═════ AVAILABLE DATA ═════
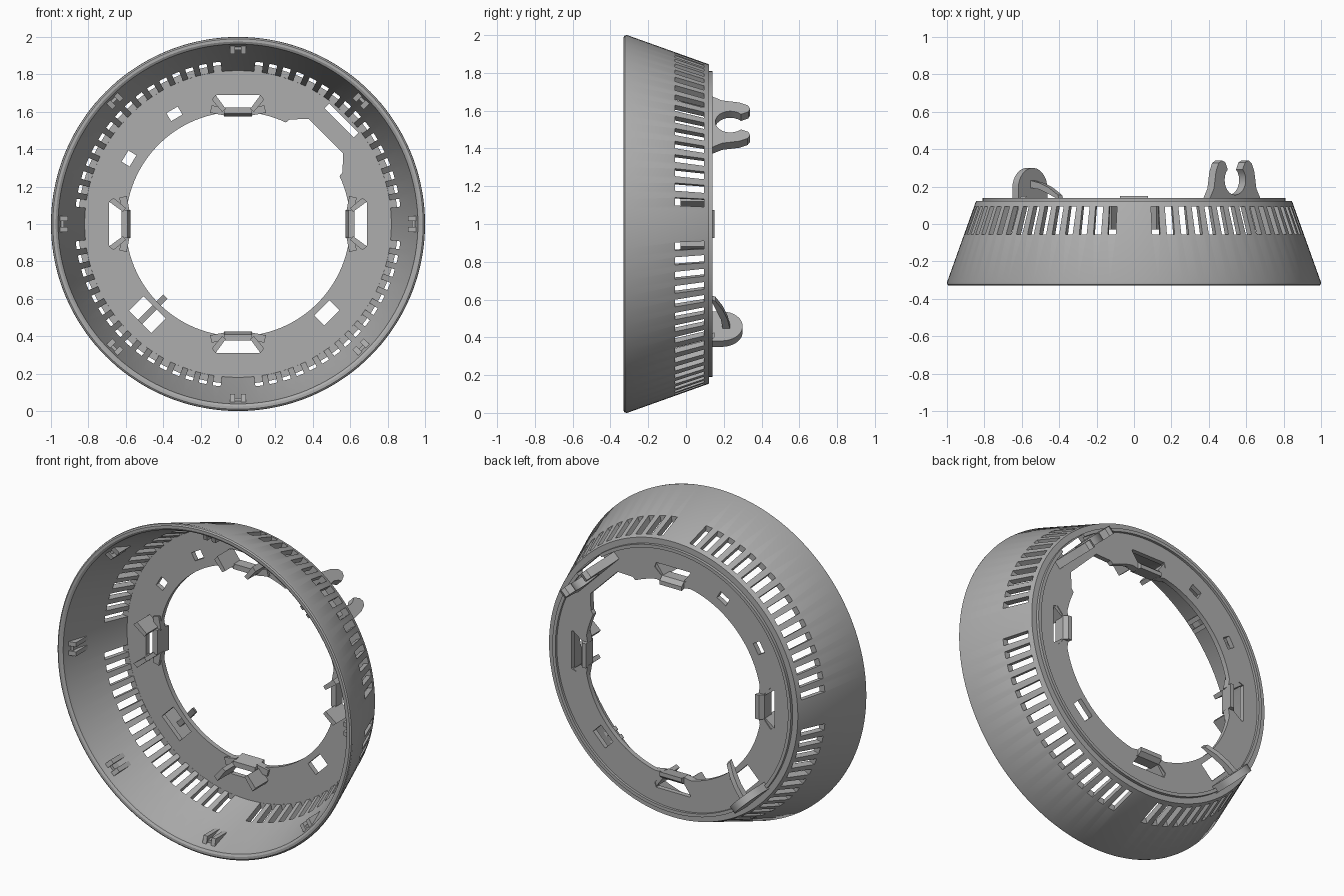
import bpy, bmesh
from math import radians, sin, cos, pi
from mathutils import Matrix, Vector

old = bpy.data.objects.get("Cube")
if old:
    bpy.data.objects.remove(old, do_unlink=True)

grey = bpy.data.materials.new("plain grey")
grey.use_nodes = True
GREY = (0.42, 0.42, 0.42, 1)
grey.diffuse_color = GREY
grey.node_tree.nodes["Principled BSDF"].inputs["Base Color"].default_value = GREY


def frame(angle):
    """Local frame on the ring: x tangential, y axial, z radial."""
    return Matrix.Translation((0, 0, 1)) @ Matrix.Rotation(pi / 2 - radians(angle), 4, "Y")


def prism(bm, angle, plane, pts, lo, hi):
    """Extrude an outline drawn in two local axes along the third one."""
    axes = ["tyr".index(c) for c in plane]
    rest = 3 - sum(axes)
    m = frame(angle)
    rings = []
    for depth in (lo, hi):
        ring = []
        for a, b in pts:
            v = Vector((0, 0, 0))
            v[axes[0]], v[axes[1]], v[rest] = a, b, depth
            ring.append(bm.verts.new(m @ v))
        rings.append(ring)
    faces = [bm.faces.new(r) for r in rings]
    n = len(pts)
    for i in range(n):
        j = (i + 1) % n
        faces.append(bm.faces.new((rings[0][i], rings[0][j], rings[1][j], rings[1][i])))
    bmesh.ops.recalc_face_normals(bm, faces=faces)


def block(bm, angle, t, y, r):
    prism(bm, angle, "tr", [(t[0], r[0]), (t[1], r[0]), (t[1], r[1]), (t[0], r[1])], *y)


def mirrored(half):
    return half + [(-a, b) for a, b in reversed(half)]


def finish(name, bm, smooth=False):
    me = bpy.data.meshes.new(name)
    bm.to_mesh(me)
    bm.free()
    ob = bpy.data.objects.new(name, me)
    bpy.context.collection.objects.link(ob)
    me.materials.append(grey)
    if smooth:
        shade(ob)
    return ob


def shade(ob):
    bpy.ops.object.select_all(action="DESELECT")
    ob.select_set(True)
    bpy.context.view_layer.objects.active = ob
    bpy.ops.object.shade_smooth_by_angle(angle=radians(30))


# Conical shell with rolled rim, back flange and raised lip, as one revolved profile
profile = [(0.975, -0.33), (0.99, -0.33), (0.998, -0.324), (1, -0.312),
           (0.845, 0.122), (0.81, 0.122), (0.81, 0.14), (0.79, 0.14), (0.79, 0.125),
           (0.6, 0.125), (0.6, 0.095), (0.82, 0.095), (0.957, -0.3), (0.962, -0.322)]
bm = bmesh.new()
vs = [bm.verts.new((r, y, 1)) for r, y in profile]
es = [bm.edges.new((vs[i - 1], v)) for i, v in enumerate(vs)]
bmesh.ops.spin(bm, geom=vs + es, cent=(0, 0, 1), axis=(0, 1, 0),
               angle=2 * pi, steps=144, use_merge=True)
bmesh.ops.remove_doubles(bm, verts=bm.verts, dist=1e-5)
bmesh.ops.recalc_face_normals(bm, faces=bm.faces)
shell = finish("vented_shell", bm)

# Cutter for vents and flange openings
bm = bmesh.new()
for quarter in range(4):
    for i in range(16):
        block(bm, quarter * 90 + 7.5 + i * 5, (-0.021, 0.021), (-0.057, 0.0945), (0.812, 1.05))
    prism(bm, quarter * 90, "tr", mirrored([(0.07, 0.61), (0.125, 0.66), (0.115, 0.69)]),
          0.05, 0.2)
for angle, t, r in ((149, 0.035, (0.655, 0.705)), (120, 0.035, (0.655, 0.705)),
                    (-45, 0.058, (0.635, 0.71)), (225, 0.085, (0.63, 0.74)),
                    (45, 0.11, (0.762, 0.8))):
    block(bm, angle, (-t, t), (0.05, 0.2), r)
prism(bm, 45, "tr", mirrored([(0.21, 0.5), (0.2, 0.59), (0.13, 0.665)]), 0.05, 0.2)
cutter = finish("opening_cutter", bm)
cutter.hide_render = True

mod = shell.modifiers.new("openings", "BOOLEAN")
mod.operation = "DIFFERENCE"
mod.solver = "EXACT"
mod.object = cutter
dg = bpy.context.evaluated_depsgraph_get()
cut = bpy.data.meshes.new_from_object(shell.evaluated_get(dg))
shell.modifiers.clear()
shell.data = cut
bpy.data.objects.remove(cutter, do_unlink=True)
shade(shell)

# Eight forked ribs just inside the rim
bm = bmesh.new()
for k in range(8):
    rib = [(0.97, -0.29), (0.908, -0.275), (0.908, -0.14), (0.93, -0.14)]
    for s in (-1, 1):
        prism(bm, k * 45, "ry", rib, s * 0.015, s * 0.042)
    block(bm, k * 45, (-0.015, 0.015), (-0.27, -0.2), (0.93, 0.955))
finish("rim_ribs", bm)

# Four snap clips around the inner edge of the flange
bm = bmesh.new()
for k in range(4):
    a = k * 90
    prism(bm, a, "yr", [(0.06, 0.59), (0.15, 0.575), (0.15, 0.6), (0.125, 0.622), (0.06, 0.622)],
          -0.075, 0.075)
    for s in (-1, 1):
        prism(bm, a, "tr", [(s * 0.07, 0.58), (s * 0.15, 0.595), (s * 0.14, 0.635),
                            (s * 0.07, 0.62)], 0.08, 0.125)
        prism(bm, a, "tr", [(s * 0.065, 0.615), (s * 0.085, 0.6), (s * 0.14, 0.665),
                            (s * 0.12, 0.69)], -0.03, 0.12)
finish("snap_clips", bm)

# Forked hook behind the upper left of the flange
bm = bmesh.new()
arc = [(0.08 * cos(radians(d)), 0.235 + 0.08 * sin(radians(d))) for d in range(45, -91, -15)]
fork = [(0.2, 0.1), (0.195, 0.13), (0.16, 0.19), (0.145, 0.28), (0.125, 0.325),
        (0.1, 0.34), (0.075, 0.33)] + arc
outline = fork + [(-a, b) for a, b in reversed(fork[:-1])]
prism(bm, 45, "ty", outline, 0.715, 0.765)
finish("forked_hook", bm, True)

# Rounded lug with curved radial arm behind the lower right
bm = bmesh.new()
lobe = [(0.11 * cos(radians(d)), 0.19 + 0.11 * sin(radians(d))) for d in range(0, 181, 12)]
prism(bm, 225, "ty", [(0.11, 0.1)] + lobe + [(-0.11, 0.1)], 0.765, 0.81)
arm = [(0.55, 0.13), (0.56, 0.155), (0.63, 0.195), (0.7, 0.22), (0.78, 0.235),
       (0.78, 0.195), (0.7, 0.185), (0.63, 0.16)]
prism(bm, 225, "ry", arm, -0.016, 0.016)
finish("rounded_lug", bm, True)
═════
═════ AVAILABLE DATA ═════
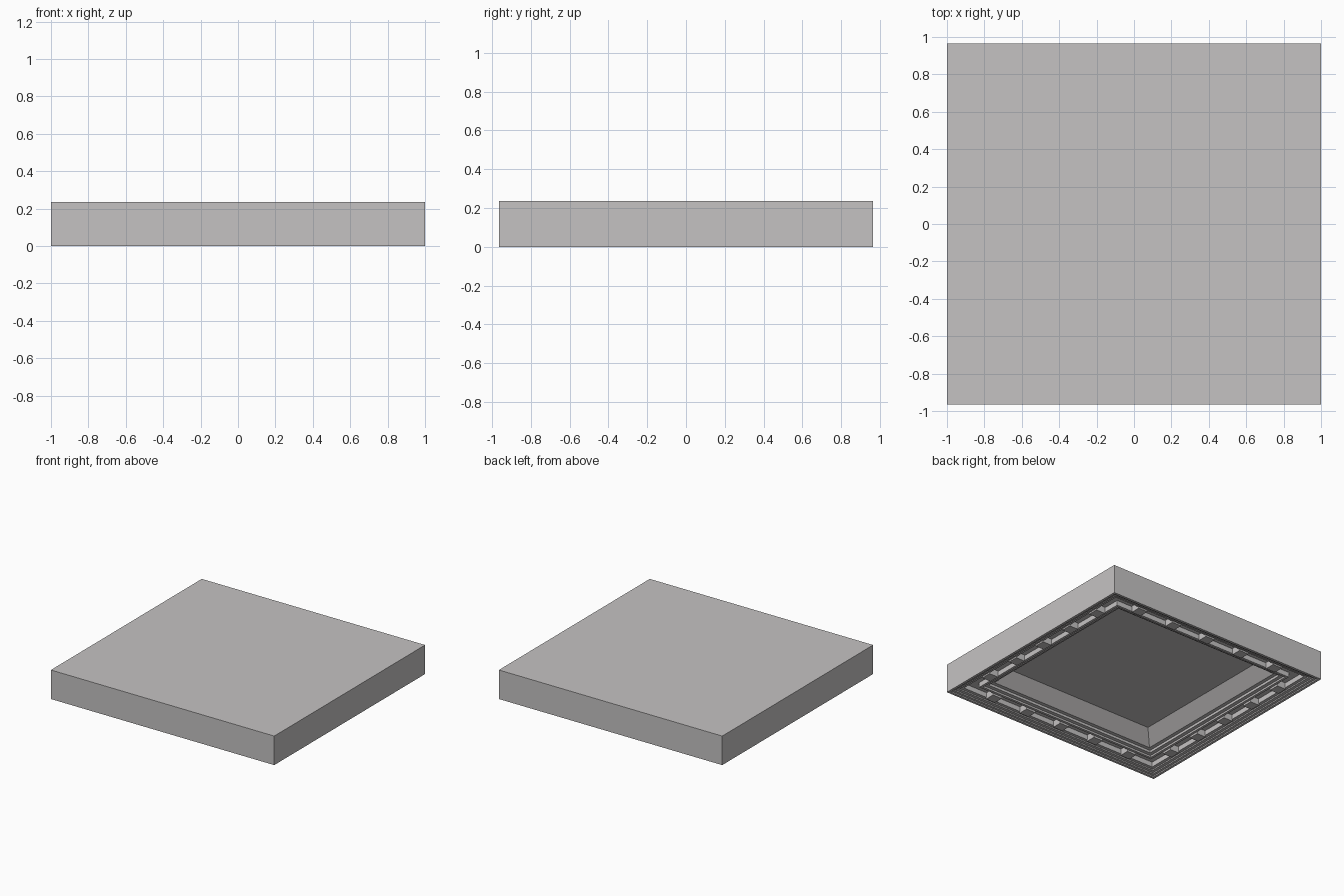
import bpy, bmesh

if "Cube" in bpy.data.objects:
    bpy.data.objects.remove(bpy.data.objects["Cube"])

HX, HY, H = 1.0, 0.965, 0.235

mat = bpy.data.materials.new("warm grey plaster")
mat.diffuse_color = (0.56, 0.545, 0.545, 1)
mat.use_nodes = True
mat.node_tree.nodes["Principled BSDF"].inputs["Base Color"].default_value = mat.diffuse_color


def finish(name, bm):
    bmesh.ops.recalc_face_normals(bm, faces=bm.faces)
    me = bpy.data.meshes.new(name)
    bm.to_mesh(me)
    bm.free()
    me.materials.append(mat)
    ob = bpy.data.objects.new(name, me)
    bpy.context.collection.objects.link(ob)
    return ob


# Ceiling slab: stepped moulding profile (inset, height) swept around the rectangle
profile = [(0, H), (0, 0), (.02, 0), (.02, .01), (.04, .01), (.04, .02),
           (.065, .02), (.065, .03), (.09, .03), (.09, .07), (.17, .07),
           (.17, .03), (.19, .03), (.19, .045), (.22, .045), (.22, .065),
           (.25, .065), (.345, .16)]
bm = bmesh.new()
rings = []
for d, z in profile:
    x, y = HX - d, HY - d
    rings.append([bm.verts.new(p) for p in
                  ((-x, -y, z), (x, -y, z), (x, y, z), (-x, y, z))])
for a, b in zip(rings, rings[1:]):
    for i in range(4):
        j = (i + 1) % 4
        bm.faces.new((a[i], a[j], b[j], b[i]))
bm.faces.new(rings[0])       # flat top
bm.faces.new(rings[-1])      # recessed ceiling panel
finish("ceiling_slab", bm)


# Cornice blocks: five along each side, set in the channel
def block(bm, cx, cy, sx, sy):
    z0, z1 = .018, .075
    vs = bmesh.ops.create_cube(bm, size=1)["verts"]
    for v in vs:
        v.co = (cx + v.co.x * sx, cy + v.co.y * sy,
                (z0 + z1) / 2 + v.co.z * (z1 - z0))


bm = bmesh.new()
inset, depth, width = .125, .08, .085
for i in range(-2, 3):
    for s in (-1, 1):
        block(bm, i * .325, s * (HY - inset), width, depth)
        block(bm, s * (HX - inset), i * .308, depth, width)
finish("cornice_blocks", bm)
═════
═════ AVAILABLE DATA ═════
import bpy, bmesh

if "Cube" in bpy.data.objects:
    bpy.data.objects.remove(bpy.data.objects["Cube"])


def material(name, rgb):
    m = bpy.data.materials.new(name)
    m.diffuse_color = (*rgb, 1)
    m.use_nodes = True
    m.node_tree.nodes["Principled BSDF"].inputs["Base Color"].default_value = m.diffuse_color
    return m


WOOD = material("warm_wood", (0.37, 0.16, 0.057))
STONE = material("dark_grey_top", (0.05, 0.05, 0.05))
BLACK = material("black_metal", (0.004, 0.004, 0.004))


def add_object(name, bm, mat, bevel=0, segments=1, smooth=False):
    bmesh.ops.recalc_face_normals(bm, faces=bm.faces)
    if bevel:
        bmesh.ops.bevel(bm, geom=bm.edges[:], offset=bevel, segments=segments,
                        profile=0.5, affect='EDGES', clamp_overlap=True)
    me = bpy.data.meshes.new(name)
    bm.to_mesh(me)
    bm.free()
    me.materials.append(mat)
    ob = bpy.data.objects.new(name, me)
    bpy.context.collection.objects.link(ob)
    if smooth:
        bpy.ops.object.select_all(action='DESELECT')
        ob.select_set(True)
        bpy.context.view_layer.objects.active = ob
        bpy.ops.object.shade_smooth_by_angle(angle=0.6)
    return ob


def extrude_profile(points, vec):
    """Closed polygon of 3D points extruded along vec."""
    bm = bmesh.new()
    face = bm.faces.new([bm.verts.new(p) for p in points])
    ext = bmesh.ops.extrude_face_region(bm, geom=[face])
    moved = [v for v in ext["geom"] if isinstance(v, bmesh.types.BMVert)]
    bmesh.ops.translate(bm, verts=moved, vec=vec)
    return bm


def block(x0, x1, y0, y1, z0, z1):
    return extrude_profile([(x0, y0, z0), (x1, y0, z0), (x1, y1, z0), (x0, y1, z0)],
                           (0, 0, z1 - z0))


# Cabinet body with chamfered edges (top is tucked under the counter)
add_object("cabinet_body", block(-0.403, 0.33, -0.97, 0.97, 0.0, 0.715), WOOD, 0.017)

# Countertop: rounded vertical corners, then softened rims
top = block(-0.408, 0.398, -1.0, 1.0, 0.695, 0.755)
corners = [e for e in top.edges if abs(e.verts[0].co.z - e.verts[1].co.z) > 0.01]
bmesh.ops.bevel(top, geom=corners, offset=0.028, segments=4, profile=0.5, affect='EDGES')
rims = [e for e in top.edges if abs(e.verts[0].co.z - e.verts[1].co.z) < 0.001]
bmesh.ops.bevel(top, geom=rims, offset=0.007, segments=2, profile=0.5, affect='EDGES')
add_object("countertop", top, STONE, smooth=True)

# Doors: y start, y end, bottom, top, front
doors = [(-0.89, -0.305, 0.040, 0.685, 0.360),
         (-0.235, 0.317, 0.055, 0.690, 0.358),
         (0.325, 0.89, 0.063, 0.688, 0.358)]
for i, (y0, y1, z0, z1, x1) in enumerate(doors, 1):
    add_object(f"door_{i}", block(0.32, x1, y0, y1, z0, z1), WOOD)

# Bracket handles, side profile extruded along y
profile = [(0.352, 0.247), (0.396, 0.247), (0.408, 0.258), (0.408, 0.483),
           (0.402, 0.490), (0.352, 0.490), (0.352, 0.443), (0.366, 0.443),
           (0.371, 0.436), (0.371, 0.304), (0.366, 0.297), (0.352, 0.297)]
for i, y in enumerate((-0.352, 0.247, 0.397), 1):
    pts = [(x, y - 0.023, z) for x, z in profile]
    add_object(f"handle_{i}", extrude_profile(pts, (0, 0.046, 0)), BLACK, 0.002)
═════
» TO DO: Taking the line with "(0, 0, z1 - z0))" as the first and the line with "corners = [e" as the last, retype that stretch of the data above exactly, with no other lines.

» EXPECTED ANSWER:
                           (0, 0, z1 - z0))


# Cabinet body with chamfered edges (top is tucked under the counter)
add_object("cabinet_body", block(-0.403, 0.33, -0.97, 0.97, 0.0, 0.715), WOOD, 0.017)

# Countertop: rounded vertical corners, then softened rims
top = block(-0.408, 0.398, -1.0, 1.0, 0.695, 0.755)
corners = [e for e in top.edges if abs(e.verts[0].co.z - e.verts[1].co.z) > 0.01]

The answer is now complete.